**Your objective**
Copy each line of the data below in which the word "modifiers" can be found.

**Records to process**
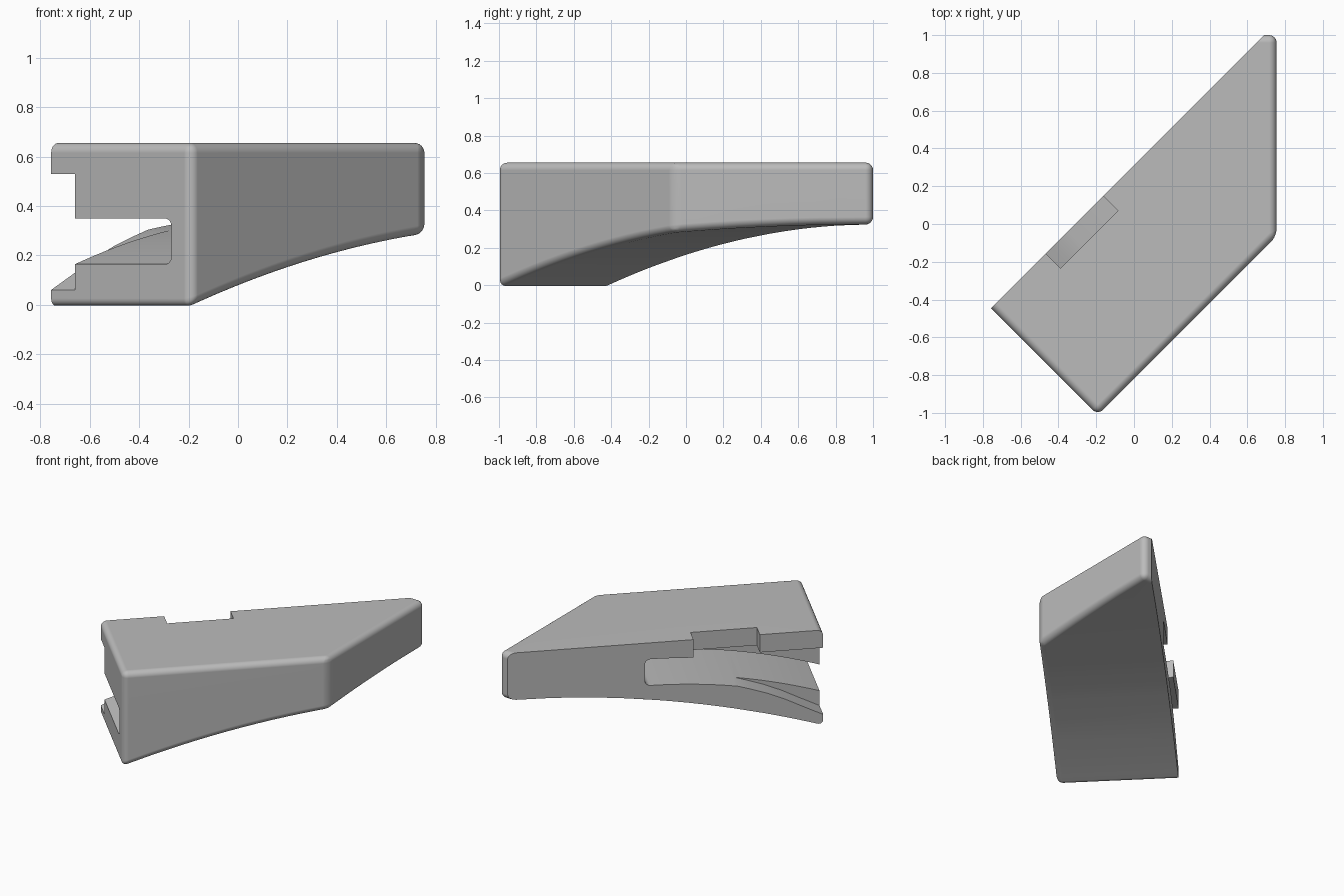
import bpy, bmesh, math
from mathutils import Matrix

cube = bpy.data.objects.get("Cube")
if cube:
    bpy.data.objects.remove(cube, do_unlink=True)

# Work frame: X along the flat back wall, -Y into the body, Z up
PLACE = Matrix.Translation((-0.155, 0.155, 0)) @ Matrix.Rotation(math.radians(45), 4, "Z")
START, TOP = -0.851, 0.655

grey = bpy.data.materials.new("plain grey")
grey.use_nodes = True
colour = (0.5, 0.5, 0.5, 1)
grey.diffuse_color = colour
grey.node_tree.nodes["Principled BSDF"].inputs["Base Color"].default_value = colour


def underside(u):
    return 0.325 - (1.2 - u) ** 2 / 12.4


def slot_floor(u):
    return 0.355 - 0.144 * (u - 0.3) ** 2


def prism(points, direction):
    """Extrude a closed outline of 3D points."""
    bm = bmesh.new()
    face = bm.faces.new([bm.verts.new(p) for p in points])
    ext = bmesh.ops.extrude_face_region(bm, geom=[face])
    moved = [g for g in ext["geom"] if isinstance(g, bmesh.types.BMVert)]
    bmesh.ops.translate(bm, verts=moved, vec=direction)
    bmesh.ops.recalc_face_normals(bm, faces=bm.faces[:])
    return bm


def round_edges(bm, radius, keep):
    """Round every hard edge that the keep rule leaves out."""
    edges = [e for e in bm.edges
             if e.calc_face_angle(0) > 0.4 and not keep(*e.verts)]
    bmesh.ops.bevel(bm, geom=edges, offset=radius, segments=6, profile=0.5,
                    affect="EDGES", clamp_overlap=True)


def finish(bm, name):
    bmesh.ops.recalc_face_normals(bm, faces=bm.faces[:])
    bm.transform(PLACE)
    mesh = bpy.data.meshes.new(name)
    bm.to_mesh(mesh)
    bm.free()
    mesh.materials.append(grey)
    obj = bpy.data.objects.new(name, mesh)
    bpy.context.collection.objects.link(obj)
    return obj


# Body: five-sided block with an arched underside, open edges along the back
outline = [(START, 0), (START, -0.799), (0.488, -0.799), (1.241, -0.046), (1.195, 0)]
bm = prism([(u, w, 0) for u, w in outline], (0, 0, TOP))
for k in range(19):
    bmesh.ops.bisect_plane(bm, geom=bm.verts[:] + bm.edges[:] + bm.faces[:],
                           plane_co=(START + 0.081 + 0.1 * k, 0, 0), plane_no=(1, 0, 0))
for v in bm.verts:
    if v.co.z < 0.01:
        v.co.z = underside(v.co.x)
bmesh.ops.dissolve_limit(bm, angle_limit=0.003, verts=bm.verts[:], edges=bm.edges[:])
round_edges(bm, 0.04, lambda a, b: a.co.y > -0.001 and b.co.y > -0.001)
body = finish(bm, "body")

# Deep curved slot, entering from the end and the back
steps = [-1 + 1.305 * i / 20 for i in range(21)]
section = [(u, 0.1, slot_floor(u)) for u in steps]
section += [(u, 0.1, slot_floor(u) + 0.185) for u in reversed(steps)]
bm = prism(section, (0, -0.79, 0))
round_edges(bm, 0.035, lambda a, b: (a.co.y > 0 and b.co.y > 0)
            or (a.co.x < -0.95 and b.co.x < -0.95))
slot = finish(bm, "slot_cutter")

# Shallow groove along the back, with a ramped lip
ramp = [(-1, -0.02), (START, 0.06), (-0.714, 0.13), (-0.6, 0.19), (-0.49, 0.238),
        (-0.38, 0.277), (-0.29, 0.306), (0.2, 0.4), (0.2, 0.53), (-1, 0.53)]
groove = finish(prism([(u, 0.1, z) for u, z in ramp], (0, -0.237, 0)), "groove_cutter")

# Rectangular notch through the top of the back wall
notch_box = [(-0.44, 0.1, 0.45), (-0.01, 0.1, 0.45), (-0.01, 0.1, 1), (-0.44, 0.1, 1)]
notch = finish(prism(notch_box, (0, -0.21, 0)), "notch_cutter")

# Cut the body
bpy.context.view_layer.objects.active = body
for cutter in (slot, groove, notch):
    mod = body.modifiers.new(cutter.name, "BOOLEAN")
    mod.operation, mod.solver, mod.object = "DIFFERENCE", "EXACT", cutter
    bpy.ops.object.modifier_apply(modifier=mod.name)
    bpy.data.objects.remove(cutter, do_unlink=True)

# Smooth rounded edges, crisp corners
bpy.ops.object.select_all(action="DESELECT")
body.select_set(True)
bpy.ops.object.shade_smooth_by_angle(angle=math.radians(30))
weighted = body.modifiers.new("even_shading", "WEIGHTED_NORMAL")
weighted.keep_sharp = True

==

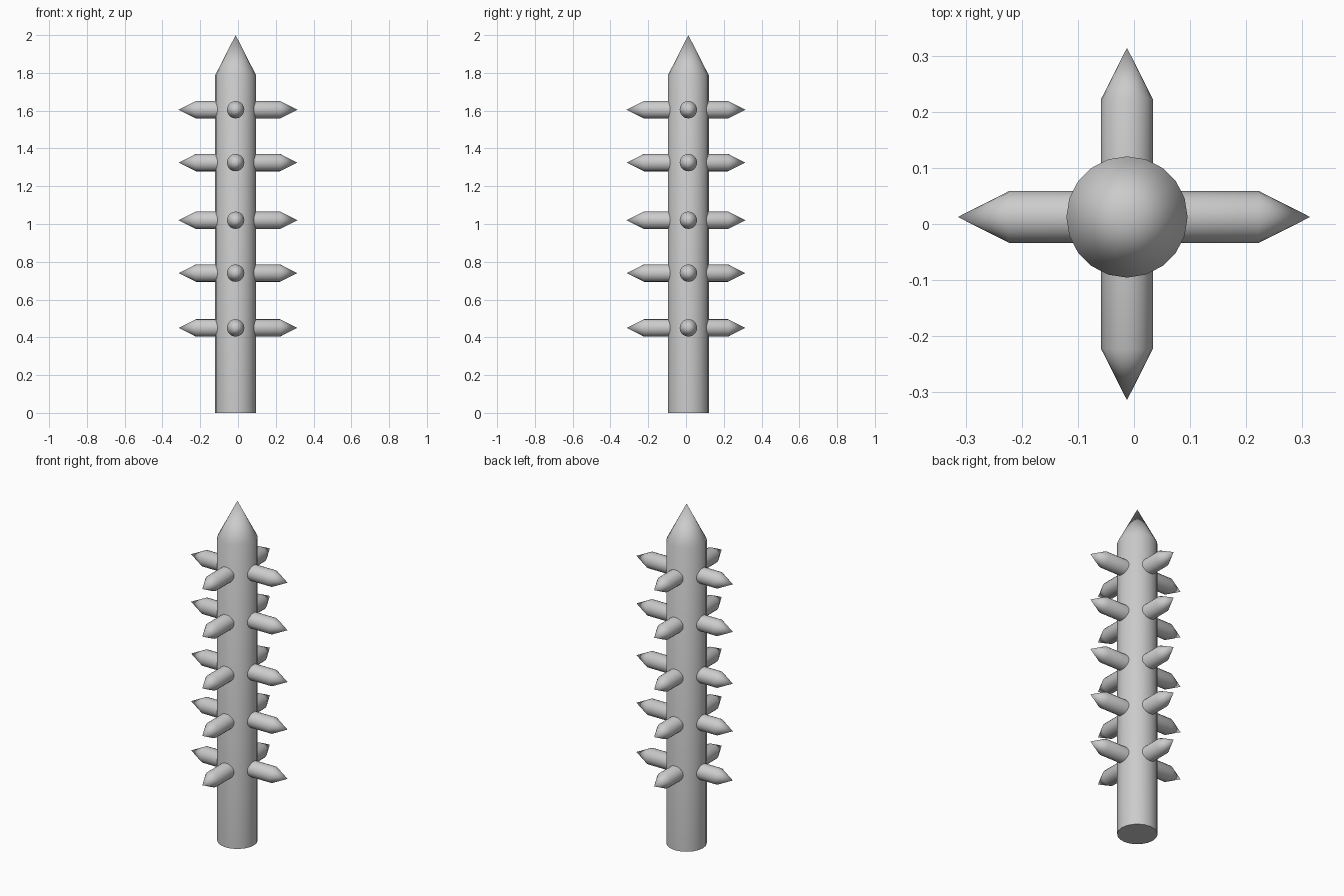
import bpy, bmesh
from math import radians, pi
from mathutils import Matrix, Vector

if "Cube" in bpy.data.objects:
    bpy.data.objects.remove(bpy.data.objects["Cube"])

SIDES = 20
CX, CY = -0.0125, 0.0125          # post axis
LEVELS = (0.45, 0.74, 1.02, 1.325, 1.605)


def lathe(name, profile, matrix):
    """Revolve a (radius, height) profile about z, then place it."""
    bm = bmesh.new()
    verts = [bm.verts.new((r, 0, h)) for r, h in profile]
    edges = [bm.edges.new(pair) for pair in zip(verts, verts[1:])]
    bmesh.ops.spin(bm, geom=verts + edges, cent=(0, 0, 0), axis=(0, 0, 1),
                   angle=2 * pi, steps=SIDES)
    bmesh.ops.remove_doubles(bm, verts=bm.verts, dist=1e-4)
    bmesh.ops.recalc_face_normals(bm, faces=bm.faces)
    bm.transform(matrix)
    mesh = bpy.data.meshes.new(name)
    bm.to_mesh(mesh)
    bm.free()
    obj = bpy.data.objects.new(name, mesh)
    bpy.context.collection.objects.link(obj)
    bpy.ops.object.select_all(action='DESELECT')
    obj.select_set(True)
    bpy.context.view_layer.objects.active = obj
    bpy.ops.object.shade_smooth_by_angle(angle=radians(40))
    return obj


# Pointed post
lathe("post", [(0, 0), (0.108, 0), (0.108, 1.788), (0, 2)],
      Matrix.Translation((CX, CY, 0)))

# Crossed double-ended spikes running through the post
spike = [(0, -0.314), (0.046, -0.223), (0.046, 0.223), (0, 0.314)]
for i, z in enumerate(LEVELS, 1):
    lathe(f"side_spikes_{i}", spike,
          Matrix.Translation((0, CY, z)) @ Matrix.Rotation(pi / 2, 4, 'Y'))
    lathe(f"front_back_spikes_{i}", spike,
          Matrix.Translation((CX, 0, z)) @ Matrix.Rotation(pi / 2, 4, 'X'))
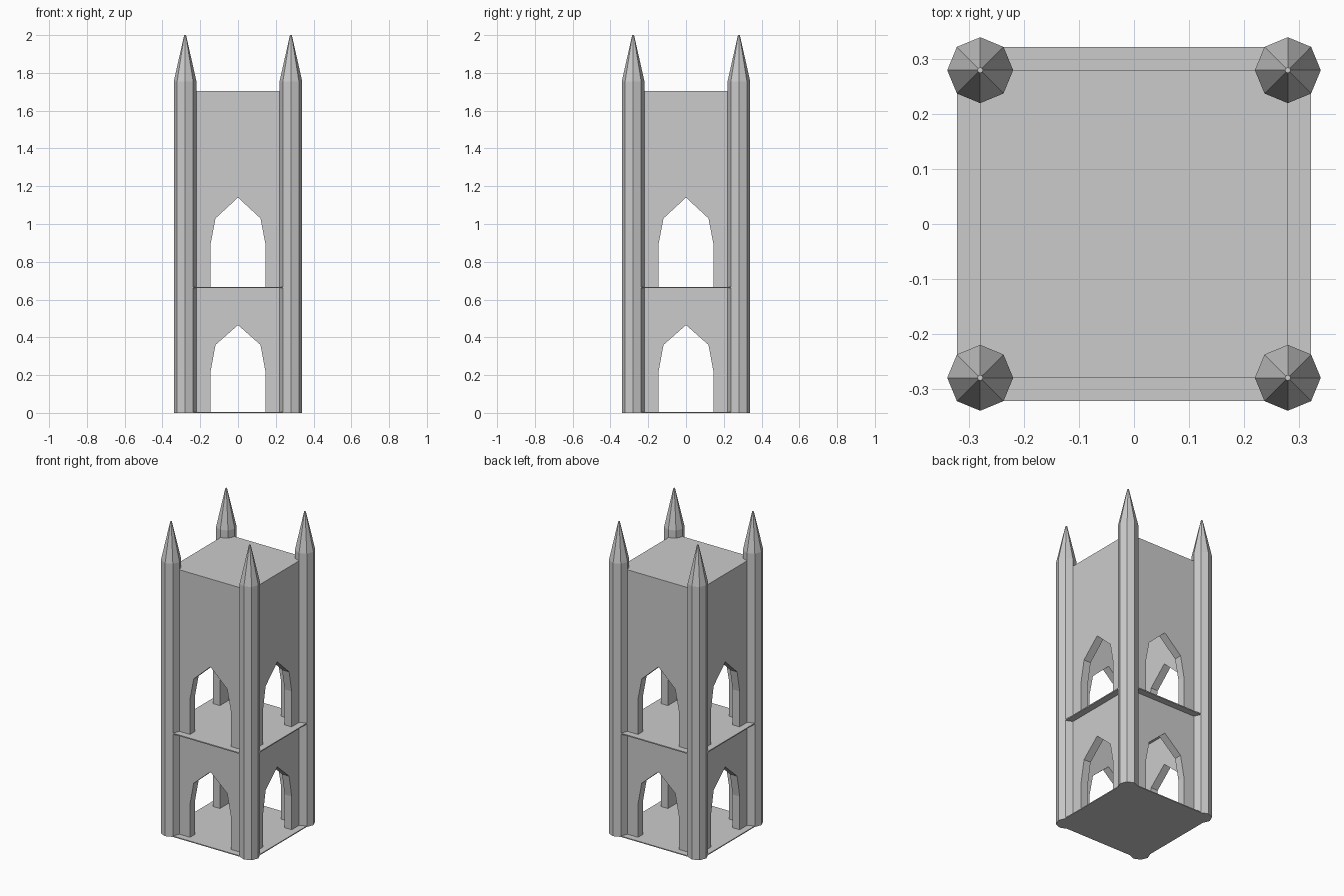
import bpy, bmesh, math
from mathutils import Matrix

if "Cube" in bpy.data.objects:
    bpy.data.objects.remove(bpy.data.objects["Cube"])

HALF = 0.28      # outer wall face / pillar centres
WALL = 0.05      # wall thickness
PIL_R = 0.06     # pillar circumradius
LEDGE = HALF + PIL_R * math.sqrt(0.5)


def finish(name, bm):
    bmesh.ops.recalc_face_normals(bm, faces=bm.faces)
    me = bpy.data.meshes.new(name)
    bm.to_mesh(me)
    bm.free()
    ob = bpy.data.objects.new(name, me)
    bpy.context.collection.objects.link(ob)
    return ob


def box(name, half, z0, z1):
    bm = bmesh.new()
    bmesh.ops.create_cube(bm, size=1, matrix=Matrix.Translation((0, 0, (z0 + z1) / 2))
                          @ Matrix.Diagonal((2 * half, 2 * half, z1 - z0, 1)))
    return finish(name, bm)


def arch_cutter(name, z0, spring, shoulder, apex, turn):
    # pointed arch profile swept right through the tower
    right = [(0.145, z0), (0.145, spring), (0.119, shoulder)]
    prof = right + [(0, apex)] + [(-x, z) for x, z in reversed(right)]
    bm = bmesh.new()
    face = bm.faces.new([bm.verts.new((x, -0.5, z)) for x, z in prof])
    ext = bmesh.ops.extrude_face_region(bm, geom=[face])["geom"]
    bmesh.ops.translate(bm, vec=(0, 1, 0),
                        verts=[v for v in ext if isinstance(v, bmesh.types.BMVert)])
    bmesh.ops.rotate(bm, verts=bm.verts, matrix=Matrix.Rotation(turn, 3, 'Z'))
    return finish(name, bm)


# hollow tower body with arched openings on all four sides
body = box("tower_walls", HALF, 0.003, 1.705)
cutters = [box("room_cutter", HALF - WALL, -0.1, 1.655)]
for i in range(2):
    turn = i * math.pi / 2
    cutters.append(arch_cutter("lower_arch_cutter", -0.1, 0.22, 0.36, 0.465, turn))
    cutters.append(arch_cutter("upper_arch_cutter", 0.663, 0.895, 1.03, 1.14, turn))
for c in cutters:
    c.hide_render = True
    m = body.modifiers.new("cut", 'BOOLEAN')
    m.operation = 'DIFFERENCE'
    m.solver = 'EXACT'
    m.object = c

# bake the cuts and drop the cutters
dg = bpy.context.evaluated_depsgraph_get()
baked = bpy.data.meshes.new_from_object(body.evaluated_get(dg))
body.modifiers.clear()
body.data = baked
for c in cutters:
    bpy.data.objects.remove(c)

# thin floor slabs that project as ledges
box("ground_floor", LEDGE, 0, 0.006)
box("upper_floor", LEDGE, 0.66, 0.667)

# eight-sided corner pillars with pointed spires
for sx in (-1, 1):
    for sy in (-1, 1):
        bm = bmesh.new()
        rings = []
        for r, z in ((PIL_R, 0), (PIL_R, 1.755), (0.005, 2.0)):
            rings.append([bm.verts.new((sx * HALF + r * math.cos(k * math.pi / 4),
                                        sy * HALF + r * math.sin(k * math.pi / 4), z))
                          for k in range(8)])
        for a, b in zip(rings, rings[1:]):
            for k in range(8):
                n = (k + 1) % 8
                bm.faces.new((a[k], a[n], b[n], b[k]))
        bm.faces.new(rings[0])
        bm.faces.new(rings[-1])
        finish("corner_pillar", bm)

**Answer to the exercise**
    mod = body.modifiers.new(cutter.name, "BOOLEAN")
weighted = body.modifiers.new("even_shading", "WEIGHTED_NORMAL")
    m = body.modifiers.new("cut", 'BOOLEAN')
body.modifiers.clear()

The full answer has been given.